A full metal jacket .22 will do less tissue damage than a .45 mushroomed open with spinning copper petals as sharp as razors. A low velocity .223 FMJ will make a neat hole, while a high velocity .223 soft point will tumble and break into many pieces which will scatter into a target's vitals. The impact your bullet has on the target is generally called the wound channel, and there are different ways to achieve a large one. Heavy, high velocity rounds made to stay together generally rely on hydrostatic shock, while smaller, low velocity rounds try to make the projectile deform into a more damaging shape as it passes through the body. Make sure that the ammunition you're shooting is designed to maximize tissue damage, and functions as designed in your firearm. Hollow-point bullets that expand completely out of a 6" Magnum may act like full metal jackets out of a 2.5" snub nose revolver.
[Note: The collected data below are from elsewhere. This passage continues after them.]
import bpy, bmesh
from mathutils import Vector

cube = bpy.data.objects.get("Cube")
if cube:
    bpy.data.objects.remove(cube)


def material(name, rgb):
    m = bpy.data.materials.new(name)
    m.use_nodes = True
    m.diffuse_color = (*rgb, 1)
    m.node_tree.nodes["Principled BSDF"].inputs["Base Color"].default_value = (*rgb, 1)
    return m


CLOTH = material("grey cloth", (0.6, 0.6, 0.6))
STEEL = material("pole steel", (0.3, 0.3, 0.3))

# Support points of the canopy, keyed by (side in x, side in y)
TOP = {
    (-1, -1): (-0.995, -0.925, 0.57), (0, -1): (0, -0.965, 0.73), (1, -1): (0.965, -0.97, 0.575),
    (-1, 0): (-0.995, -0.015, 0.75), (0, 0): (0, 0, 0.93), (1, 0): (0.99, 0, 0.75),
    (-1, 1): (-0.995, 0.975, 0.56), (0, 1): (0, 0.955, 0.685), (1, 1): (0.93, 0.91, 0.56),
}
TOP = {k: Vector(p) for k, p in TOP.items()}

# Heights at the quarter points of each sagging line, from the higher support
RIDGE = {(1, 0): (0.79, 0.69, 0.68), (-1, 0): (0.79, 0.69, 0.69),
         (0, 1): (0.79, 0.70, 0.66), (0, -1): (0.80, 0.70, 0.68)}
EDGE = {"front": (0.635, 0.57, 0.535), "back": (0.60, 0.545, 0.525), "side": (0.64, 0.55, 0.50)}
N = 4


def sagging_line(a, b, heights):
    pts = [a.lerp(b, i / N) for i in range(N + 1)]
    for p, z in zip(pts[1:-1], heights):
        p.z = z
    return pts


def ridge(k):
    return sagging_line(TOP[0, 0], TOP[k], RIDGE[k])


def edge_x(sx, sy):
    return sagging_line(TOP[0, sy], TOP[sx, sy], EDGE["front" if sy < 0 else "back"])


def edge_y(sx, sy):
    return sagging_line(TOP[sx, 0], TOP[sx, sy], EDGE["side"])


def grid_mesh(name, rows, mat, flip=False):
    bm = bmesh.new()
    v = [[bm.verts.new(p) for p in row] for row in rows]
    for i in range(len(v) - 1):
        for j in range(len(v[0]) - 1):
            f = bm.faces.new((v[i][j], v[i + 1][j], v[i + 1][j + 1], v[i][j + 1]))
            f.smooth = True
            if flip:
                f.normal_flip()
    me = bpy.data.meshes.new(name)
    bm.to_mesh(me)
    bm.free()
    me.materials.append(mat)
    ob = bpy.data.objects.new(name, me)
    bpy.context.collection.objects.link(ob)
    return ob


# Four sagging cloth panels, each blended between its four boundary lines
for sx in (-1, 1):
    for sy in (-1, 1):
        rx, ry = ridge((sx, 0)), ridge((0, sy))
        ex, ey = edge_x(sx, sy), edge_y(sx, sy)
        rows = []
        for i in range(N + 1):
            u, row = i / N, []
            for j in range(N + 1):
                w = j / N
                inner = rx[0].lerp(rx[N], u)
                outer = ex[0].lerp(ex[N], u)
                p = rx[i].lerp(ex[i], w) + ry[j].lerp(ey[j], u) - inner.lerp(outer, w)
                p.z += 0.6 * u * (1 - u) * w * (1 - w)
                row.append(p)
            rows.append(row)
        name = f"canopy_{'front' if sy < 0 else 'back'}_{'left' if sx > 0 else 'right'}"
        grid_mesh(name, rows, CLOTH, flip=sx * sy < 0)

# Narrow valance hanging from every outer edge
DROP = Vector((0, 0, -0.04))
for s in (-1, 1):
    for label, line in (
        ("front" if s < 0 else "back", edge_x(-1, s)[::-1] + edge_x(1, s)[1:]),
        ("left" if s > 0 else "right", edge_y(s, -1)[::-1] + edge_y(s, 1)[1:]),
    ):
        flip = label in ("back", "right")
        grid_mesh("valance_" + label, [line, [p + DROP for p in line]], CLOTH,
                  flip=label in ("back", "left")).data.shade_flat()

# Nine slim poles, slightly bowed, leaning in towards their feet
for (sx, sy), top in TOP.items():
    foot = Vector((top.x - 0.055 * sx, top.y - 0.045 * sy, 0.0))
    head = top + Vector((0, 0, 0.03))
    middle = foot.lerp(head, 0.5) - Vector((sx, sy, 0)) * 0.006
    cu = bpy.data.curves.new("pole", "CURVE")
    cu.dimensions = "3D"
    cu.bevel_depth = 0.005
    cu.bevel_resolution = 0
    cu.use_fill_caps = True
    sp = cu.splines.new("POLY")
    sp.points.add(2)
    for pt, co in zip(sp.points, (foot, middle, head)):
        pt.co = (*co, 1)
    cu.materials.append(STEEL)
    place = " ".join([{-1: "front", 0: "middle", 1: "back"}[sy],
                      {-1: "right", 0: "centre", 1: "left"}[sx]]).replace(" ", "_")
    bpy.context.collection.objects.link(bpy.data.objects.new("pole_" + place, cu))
Ability to hit vital areas.
This is simply skill with your firearm, and frankly, is probably the most important. A hit with a .22 is better than a miss with a .45. Firearms skill is an interesting thing. Some people just shoot revolvers better than automatics. They can certainly practice more, but if they don't feel comfortable getting hits on vital areas with a gun, they shouldn't rely on it. Ammo is much cheaper than a funeral. Practice on human-sized targets until you can reliably hit vital areas. Keep in mind that long guns are simply easier to shoot, so you can save money practicing with something that doesn't take as long to learn.

See? Was that so hard? I hope everyone I was talking to can take a few minutes out of their busy day of posting comments that start with, "Well, I don't know anything about any fancy physics, but I always figured..." to read some actual truth.

1 comment:

Rem870 said...

Completely agree, especially about the shotgun pattern. As a shotgun instructor I always have patterning icluded in training. Usually, students are very surprised with the results. You need to aim a shotgun, always, especially on short distances.